An Associated Press survey of economists last month found that they expect Americans to save gradually less and borrow more, reversing a shift toward frugality that followed the financial crisis and start of the Great Recession.
Roughly half of U.S. households own stocks or stock mutual funds. Stock portfolios make up about 15 percent of Americans’ wealth. That’s less than housing but ahead of bank deposits, according to the Fed’s report.
Most stock wealth is owned by the richest Americans, who also account for a disproportionate amount of consumer spending. Eighty percent of stocks belong to the richest 10 percent of Americans. And the richest 20 percent represent about 40 percent of consumer spending.
In three years, stocks have nearly doubled. Thanks largely to that surge, about 95 percent of people with 401(k) retirement savings plans have more money in their accounts than at the peak of the stock market in October 2007, according to the Employee Benefit Research Institute in Washington. That’s largely because of workers’ continued contributions to their retirement accounts.
The average 401(k) balance in accounts at Fidelity Investments, the nation’s largest 401(k) administrator, rose 8 percent in the fourth quarter. And stock gains this year have likely increased those accounts further.
That doesn’t mean people are feeling carefree about their financial situations.
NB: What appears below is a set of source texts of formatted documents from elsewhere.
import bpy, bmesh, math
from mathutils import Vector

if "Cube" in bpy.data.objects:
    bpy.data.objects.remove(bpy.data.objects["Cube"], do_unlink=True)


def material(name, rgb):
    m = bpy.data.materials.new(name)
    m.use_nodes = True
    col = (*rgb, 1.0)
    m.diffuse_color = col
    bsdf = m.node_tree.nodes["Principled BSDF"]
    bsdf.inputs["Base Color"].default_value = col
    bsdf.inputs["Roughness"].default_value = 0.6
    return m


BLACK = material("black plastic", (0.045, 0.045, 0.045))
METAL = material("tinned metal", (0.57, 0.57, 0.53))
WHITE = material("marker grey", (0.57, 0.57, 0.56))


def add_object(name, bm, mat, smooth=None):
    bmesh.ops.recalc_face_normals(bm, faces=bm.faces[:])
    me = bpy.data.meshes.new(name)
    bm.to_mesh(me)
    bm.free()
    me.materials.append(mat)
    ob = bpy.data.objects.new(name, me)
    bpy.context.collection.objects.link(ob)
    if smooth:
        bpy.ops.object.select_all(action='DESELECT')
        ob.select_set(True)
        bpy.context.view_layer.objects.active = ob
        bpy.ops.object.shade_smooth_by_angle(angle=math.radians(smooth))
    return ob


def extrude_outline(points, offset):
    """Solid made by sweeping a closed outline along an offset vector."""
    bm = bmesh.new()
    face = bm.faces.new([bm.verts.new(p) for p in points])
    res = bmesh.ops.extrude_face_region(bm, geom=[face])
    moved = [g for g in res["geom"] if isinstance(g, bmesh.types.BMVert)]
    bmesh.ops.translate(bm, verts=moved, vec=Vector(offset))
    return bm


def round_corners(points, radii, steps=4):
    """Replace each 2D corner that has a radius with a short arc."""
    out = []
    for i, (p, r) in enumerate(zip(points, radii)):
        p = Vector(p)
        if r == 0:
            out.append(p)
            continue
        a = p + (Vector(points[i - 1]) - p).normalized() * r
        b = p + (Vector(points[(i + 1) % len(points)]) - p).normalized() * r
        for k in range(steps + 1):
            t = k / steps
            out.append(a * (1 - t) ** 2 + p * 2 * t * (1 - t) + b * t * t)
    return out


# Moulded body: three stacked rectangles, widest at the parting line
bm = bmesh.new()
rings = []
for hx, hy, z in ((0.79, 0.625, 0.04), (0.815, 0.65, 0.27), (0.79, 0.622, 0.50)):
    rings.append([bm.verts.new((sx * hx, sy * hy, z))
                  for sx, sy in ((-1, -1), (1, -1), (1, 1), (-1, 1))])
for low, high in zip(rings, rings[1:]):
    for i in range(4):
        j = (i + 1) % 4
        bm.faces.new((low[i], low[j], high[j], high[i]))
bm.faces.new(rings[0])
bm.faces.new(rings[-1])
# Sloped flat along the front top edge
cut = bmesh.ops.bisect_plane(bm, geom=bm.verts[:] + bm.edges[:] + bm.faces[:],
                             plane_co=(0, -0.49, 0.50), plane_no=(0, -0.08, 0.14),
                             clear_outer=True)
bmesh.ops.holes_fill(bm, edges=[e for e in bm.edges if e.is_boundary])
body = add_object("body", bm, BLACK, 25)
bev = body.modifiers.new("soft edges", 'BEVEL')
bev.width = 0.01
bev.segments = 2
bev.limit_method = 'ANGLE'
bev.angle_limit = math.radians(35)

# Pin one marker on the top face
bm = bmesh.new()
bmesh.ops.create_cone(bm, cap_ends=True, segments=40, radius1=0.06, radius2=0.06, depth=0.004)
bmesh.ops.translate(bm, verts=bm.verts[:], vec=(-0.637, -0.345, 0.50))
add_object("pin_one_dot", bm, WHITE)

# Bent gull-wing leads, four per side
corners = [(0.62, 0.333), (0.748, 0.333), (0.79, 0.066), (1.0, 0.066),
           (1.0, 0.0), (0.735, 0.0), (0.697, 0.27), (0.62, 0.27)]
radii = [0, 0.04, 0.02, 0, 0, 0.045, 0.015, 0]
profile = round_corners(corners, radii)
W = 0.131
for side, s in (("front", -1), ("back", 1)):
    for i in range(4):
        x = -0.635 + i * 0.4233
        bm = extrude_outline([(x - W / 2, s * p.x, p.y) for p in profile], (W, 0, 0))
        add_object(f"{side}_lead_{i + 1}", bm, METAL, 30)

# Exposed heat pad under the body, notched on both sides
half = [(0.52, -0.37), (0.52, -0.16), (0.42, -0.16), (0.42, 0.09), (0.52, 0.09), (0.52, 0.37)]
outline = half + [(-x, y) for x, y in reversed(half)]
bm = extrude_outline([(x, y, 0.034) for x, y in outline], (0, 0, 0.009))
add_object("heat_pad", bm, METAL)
“Many people are surprised their net worth has increased,” said Tom McGuigan, a certified financial planner at Oklahoma City-based Burns Advisory Group. “And some aren’t even sure it’s real yet.”